Technique 1. Remember the word “C, A, G, E, D”
If you don’t know this concept, this is probably one of the greatest moments in your acoustic journey. This concept is very easy to remember as “C, A, G, E, D” is the progression of the chords in a logical fashion as you move up the fret boards.
So if you want to play the C chord, you can play it using the A chord formation while the Capo is on the 3rd fret. You can also use the G chord formation when Capo is on the 5th fret, E chord formation using the Capo on the 8th fret or a D chord formation placing the Capo at the 12th fret.
Likewise, this also applies when you want to play the G chord, then you just use the progression “G, E, D, C, A”, or an E by using the progression “E, D, C, A, G”. Basically, that’s all you need in order to play most of the acoustic jams. If you’d like to know more, read about CAGED system on Google.
Technique 2. Capo Creates Dynamics
Knowing how to use dynamics while playing guitar is as important as Chording, Arpeggiating, Shredding etc. Because you will surely sound silly if you lack in this aspect. This technique is super fun and easy as you can learn it by yourself.
So, the next time you’re with friends jamming on a song, set your Capo on and use CAGED so you’ll be playing a different chord formation than your friends. Then, experiment with strumming, finger picking etc. and just listen around and you’ll realize that the song is way much better because of the Capo.
You can also do this when you are playing a song by yourself.
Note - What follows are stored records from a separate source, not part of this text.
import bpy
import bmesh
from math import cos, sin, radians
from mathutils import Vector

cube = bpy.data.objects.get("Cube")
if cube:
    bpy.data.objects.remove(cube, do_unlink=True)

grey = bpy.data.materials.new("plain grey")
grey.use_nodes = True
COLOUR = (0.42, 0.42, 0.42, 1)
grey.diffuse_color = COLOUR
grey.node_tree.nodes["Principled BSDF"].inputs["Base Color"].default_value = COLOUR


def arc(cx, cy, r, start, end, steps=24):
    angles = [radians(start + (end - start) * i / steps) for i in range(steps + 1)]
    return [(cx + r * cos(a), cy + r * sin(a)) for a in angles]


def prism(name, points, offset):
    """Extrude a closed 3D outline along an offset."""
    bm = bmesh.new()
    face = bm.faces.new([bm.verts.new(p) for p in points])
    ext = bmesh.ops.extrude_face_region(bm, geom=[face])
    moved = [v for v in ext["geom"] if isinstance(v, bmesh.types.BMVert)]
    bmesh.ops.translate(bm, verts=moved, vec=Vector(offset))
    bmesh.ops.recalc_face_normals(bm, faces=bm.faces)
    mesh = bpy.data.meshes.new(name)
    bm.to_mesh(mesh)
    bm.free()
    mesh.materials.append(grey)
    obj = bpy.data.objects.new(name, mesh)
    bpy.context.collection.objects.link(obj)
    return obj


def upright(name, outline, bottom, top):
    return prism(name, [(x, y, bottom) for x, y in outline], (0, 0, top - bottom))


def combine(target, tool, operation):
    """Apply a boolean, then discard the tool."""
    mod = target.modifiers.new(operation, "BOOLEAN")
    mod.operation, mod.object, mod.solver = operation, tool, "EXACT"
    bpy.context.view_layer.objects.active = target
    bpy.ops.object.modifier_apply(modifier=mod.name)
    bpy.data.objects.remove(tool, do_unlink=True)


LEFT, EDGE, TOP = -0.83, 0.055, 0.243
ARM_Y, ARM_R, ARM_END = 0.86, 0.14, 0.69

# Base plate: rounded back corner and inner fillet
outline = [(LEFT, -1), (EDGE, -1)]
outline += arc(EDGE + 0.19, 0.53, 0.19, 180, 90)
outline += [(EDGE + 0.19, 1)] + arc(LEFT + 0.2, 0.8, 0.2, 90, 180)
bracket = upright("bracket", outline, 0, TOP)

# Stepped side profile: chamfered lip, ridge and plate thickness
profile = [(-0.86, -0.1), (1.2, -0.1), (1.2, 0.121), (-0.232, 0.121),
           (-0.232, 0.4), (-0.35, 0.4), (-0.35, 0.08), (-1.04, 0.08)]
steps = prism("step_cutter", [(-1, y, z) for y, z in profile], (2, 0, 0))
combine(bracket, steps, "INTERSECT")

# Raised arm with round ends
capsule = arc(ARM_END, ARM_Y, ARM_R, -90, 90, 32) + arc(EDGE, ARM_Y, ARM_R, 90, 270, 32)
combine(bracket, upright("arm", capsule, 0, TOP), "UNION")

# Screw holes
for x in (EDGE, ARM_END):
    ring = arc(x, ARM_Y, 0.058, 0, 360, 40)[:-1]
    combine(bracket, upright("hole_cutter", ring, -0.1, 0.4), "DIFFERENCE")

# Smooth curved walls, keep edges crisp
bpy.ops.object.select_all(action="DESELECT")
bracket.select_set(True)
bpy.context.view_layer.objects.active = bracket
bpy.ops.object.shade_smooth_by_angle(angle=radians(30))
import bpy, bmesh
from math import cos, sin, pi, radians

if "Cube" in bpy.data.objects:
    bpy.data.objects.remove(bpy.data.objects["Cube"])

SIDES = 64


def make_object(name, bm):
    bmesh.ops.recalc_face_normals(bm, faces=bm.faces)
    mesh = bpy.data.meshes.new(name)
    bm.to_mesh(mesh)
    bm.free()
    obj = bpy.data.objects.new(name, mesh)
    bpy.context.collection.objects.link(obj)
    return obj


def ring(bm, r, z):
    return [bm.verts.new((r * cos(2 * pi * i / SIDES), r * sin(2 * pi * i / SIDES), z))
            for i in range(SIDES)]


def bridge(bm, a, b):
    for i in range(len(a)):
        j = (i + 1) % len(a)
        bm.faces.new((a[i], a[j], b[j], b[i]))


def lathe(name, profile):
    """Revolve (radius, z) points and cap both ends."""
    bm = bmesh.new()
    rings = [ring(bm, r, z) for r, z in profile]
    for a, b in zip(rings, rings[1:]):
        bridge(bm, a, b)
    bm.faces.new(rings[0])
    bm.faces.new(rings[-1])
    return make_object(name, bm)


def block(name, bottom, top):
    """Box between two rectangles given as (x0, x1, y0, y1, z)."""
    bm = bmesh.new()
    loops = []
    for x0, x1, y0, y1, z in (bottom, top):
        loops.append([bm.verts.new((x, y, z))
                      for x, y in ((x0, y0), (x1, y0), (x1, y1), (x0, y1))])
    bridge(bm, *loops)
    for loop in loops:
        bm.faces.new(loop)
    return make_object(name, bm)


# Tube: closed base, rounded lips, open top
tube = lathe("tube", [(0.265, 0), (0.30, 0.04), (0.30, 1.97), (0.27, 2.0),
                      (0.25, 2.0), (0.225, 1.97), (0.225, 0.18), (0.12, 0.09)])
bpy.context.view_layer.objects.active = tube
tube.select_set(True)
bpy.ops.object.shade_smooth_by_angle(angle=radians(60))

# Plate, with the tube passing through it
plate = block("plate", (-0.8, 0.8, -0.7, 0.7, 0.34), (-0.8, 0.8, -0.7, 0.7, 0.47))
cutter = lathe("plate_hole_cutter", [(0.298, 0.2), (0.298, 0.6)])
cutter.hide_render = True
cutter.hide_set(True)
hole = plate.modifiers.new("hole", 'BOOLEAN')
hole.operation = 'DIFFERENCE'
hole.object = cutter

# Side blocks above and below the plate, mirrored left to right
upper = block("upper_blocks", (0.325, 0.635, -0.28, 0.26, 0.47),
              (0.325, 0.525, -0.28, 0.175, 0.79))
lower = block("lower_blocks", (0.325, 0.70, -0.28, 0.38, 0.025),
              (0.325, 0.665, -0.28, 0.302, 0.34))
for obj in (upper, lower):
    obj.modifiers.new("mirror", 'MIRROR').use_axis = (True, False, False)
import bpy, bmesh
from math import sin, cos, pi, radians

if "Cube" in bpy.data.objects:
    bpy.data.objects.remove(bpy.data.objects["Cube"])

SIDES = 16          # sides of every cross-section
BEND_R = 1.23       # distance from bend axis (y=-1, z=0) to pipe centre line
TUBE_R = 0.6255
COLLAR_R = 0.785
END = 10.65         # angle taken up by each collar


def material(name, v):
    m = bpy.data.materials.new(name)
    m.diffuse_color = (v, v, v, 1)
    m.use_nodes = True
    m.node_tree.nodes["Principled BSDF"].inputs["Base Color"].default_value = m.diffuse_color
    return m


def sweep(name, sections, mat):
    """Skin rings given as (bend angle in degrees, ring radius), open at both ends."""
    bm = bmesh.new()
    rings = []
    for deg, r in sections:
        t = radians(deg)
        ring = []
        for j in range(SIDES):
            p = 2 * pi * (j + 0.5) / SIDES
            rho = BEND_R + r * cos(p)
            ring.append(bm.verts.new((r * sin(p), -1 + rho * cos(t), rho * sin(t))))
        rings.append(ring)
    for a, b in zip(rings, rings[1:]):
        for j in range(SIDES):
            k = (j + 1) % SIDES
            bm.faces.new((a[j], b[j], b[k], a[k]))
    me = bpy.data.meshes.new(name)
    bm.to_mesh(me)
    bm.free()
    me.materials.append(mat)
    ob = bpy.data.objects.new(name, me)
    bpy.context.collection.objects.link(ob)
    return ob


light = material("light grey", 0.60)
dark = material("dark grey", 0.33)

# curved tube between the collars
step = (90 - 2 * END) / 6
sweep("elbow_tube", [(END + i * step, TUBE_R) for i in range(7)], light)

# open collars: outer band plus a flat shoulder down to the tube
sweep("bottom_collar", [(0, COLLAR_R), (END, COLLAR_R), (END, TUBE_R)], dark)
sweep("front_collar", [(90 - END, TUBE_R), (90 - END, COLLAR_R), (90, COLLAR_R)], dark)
Trying a different chord formation following CAGED system can often make the song sound different but better.
Technique 3. Upside down Capo Trick
I have been using this third technique mostly in my jam sessions and this opens many dynamic possibilities every time I use this in my performances. All you have to do is to place your Capo from the high E string side, covering the entire strings but not the low E.
This way, you’ll be able to play the “E” key using the D chord formation and it will sound like the drop D tuning. And once you fret the low E string using your fingers while using the “G” chord formation, your guitar will play a standard tuned sound from the drop D tuning.
Nevertheless, these are just a few suggestions and tricks you can try. But the best of all is play and practice as much as possible and you’ll acquire new tricks about using Capos yourself.